:: Directions ::
Line by line, copy the data below exactly.

:: Records for processing ::
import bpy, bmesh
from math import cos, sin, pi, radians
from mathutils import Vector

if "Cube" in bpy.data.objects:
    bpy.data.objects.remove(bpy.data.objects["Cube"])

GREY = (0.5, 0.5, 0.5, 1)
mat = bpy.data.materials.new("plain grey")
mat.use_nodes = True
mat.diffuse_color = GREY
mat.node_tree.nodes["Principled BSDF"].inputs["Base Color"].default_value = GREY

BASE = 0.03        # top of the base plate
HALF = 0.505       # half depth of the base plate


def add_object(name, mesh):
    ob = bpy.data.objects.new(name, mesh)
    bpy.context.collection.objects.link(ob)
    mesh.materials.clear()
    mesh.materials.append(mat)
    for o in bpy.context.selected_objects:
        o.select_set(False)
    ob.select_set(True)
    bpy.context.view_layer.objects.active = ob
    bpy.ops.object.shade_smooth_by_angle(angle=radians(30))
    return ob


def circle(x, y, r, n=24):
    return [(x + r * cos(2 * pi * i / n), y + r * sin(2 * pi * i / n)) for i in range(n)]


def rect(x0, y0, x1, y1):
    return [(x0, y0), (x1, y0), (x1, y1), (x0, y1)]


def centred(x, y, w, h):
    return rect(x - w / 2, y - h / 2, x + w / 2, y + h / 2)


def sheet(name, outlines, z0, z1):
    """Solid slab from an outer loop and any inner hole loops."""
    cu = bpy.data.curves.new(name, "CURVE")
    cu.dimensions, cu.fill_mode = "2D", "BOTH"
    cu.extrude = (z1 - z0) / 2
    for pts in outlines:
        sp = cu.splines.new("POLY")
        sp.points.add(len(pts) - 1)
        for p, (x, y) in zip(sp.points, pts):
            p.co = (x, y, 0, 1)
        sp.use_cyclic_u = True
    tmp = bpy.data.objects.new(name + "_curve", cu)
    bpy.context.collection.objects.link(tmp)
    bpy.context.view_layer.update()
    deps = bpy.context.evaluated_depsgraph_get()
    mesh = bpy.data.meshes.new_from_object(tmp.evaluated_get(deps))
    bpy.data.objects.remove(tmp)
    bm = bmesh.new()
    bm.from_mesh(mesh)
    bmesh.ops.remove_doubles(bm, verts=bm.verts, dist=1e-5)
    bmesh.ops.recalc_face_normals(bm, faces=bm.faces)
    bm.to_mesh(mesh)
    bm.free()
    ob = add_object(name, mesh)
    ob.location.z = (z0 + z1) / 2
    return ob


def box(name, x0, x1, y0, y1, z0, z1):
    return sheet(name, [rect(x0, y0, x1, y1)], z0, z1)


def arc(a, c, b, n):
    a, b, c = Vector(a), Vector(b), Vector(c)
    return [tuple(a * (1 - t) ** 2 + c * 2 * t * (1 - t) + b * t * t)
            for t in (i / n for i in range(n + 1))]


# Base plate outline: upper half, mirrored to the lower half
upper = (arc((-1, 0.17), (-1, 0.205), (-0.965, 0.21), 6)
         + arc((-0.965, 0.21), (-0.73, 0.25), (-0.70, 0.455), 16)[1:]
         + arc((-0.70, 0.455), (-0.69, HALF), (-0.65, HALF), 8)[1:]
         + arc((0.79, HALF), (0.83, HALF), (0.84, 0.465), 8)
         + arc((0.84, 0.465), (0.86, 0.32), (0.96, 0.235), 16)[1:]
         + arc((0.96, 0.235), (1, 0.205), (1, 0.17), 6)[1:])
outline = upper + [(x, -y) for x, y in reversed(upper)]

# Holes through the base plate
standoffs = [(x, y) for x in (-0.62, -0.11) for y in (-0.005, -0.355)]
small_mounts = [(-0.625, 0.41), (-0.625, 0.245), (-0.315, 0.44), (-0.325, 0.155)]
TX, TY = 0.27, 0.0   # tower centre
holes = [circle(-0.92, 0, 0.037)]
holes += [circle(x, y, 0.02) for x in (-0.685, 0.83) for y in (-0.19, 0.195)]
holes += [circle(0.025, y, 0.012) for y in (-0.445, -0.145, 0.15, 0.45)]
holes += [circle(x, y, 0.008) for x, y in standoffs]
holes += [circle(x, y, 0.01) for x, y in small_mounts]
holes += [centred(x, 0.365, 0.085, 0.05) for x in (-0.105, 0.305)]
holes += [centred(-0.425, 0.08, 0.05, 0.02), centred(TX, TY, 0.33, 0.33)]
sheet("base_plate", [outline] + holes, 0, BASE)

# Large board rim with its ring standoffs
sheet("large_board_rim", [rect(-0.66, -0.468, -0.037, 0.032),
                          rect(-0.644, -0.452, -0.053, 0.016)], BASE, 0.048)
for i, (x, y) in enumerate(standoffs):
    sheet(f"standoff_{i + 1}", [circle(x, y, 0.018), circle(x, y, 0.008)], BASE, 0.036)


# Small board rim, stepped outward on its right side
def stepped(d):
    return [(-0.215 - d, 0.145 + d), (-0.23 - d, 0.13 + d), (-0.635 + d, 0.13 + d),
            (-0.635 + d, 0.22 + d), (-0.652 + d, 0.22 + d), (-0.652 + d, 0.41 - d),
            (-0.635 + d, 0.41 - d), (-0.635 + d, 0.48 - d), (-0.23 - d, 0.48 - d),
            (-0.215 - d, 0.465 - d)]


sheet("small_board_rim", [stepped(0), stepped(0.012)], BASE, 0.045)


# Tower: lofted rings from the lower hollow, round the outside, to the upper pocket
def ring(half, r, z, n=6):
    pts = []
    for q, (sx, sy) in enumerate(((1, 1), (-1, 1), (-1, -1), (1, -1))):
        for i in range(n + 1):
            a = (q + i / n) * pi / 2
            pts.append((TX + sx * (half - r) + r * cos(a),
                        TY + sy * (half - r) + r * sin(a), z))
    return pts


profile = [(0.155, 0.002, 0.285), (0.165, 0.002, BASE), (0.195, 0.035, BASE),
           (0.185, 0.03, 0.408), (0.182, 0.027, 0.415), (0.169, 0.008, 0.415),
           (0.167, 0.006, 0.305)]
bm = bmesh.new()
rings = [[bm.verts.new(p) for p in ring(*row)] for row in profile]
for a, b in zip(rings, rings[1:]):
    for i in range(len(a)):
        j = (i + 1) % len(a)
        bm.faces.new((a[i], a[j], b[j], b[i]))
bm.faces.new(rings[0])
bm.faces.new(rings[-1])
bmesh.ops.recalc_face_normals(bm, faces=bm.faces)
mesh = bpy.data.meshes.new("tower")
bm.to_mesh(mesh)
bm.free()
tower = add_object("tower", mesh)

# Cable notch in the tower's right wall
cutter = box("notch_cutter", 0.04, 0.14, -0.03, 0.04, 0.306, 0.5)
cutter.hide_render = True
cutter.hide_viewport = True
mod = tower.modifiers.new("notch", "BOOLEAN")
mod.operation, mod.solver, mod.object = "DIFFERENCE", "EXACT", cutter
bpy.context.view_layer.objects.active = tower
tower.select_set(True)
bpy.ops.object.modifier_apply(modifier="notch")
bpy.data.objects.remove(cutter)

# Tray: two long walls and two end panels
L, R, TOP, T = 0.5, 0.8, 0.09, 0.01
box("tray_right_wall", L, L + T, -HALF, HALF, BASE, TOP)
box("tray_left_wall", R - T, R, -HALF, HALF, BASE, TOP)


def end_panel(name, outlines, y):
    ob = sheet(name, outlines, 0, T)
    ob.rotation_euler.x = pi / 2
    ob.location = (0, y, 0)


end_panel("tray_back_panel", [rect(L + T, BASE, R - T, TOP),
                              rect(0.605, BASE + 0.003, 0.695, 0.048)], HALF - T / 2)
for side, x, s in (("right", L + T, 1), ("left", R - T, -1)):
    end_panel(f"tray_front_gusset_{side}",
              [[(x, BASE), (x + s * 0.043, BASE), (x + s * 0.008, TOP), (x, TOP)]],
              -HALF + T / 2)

:: Response to the task ::
import bpy, bmesh
from math import cos, sin, pi, radians
from mathutils import Vector

if "Cube" in bpy.data.objects:
    bpy.data.objects.remove(bpy.data.objects["Cube"])

GREY = (0.5, 0.5, 0.5, 1)
mat = bpy.data.materials.new("plain grey")
mat.use_nodes = True
mat.diffuse_color = GREY
mat.node_tree.nodes["Principled BSDF"].inputs["Base Color"].default_value = GREY

BASE = 0.03        # top of the base plate
HALF = 0.505       # half depth of the base plate


def add_object(name, mesh):
    ob = bpy.data.objects.new(name, mesh)
    bpy.context.collection.objects.link(ob)
    mesh.materials.clear()
    mesh.materials.append(mat)
    for o in bpy.context.selected_objects:
        o.select_set(False)
    ob.select_set(True)
    bpy.context.view_layer.objects.active = ob
    bpy.ops.object.shade_smooth_by_angle(angle=radians(30))
    return ob


def circle(x, y, r, n=24):
    return [(x + r * cos(2 * pi * i / n), y + r * sin(2 * pi * i / n)) for i in range(n)]


def rect(x0, y0, x1, y1):
    return [(x0, y0), (x1, y0), (x1, y1), (x0, y1)]


def centred(x, y, w, h):
    return rect(x - w / 2, y - h / 2, x + w / 2, y + h / 2)


def sheet(name, outlines, z0, z1):
    """Solid slab from an outer loop and any inner hole loops."""
    cu = bpy.data.curves.new(name, "CURVE")
    cu.dimensions, cu.fill_mode = "2D", "BOTH"
    cu.extrude = (z1 - z0) / 2
    for pts in outlines:
        sp = cu.splines.new("POLY")
        sp.points.add(len(pts) - 1)
        for p, (x, y) in zip(sp.points, pts):
            p.co = (x, y, 0, 1)
        sp.use_cyclic_u = True
    tmp = bpy.data.objects.new(name + "_curve", cu)
    bpy.context.collection.objects.link(tmp)
    bpy.context.view_layer.update()
    deps = bpy.context.evaluated_depsgraph_get()
    mesh = bpy.data.meshes.new_from_object(tmp.evaluated_get(deps))
    bpy.data.objects.remove(tmp)
    bm = bmesh.new()
    bm.from_mesh(mesh)
    bmesh.ops.remove_doubles(bm, verts=bm.verts, dist=1e-5)
    bmesh.ops.recalc_face_normals(bm, faces=bm.faces)
    bm.to_mesh(mesh)
    bm.free()
    ob = add_object(name, mesh)
    ob.location.z = (z0 + z1) / 2
    return ob


def box(name, x0, x1, y0, y1, z0, z1):
    return sheet(name, [rect(x0, y0, x1, y1)], z0, z1)


def arc(a, c, b, n):
    a, b, c = Vector(a), Vector(b), Vector(c)
    return [tuple(a * (1 - t) ** 2 + c * 2 * t * (1 - t) + b * t * t)
            for t in (i / n for i in range(n + 1))]


# Base plate outline: upper half, mirrored to the lower half
upper = (arc((-1, 0.17), (-1, 0.205), (-0.965, 0.21), 6)
         + arc((-0.965, 0.21), (-0.73, 0.25), (-0.70, 0.455), 16)[1:]
         + arc((-0.70, 0.455), (-0.69, HALF), (-0.65, HALF), 8)[1:]
         + arc((0.79, HALF), (0.83, HALF), (0.84, 0.465), 8)
         + arc((0.84, 0.465), (0.86, 0.32), (0.96, 0.235), 16)[1:]
         + arc((0.96, 0.235), (1, 0.205), (1, 0.17), 6)[1:])
outline = upper + [(x, -y) for x, y in reversed(upper)]

# Holes through the base plate
standoffs = [(x, y) for x in (-0.62, -0.11) for y in (-0.005, -0.355)]
small_mounts = [(-0.625, 0.41), (-0.625, 0.245), (-0.315, 0.44), (-0.325, 0.155)]
TX, TY = 0.27, 0.0   # tower centre
holes = [circle(-0.92, 0, 0.037)]
holes += [circle(x, y, 0.02) for x in (-0.685, 0.83) for y in (-0.19, 0.195)]
holes += [circle(0.025, y, 0.012) for y in (-0.445, -0.145, 0.15, 0.45)]
holes += [circle(x, y, 0.008) for x, y in standoffs]
holes += [circle(x, y, 0.01) for x, y in small_mounts]
holes += [centred(x, 0.365, 0.085, 0.05) for x in (-0.105, 0.305)]
holes += [centred(-0.425, 0.08, 0.05, 0.02), centred(TX, TY, 0.33, 0.33)]
sheet("base_plate", [outline] + holes, 0, BASE)

# Large board rim with its ring standoffs
sheet("large_board_rim", [rect(-0.66, -0.468, -0.037, 0.032),
                          rect(-0.644, -0.452, -0.053, 0.016)], BASE, 0.048)
for i, (x, y) in enumerate(standoffs):
    sheet(f"standoff_{i + 1}", [circle(x, y, 0.018), circle(x, y, 0.008)], BASE, 0.036)


# Small board rim, stepped outward on its right side
def stepped(d):
    return [(-0.215 - d, 0.145 + d), (-0.23 - d, 0.13 + d), (-0.635 + d, 0.13 + d),
            (-0.635 + d, 0.22 + d), (-0.652 + d, 0.22 + d), (-0.652 + d, 0.41 - d),
            (-0.635 + d, 0.41 - d), (-0.635 + d, 0.48 - d), (-0.23 - d, 0.48 - d),
            (-0.215 - d, 0.465 - d)]


sheet("small_board_rim", [stepped(0), stepped(0.012)], BASE, 0.045)


# Tower: lofted rings from the lower hollow, round the outside, to the upper pocket
def ring(half, r, z, n=6):
    pts = []
    for q, (sx, sy) in enumerate(((1, 1), (-1, 1), (-1, -1), (1, -1))):
        for i in range(n + 1):
            a = (q + i / n) * pi / 2
            pts.append((TX + sx * (half - r) + r * cos(a),
                        TY + sy * (half - r) + r * sin(a), z))
    return pts


profile = [(0.155, 0.002, 0.285), (0.165, 0.002, BASE), (0.195, 0.035, BASE),
           (0.185, 0.03, 0.408), (0.182, 0.027, 0.415), (0.169, 0.008, 0.415),
           (0.167, 0.006, 0.305)]
bm = bmesh.new()
rings = [[bm.verts.new(p) for p in ring(*row)] for row in profile]
for a, b in zip(rings, rings[1:]):
    for i in range(len(a)):
        j = (i + 1) % len(a)
        bm.faces.new((a[i], a[j], b[j], b[i]))
bm.faces.new(rings[0])
bm.faces.new(rings[-1])
bmesh.ops.recalc_face_normals(bm, faces=bm.faces)
mesh = bpy.data.meshes.new("tower")
bm.to_mesh(mesh)
bm.free()
tower = add_object("tower", mesh)

# Cable notch in the tower's right wall
cutter = box("notch_cutter", 0.04, 0.14, -0.03, 0.04, 0.306, 0.5)
cutter.hide_render = True
cutter.hide_viewport = True
mod = tower.modifiers.new("notch", "BOOLEAN")
mod.operation, mod.solver, mod.object = "DIFFERENCE", "EXACT", cutter
bpy.context.view_layer.objects.active = tower
tower.select_set(True)
bpy.ops.object.modifier_apply(modifier="notch")
bpy.data.objects.remove(cutter)

# Tray: two long walls and two end panels
L, R, TOP, T = 0.5, 0.8, 0.09, 0.01
box("tray_right_wall", L, L + T, -HALF, HALF, BASE, TOP)
box("tray_left_wall", R - T, R, -HALF, HALF, BASE, TOP)


def end_panel(name, outlines, y):
    ob = sheet(name, outlines, 0, T)
    ob.rotation_euler.x = pi / 2
    ob.location = (0, y, 0)


end_panel("tray_back_panel", [rect(L + T, BASE, R - T, TOP),
                              rect(0.605, BASE + 0.003, 0.695, 0.048)], HALF - T / 2)
for side, x, s in (("right", L + T, 1), ("left", R - T, -1)):
    end_panel(f"tray_front_gusset_{side}",
              [[(x, BASE), (x + s * 0.043, BASE), (x + s * 0.008, TOP), (x, TOP)]],
              -HALF + T / 2)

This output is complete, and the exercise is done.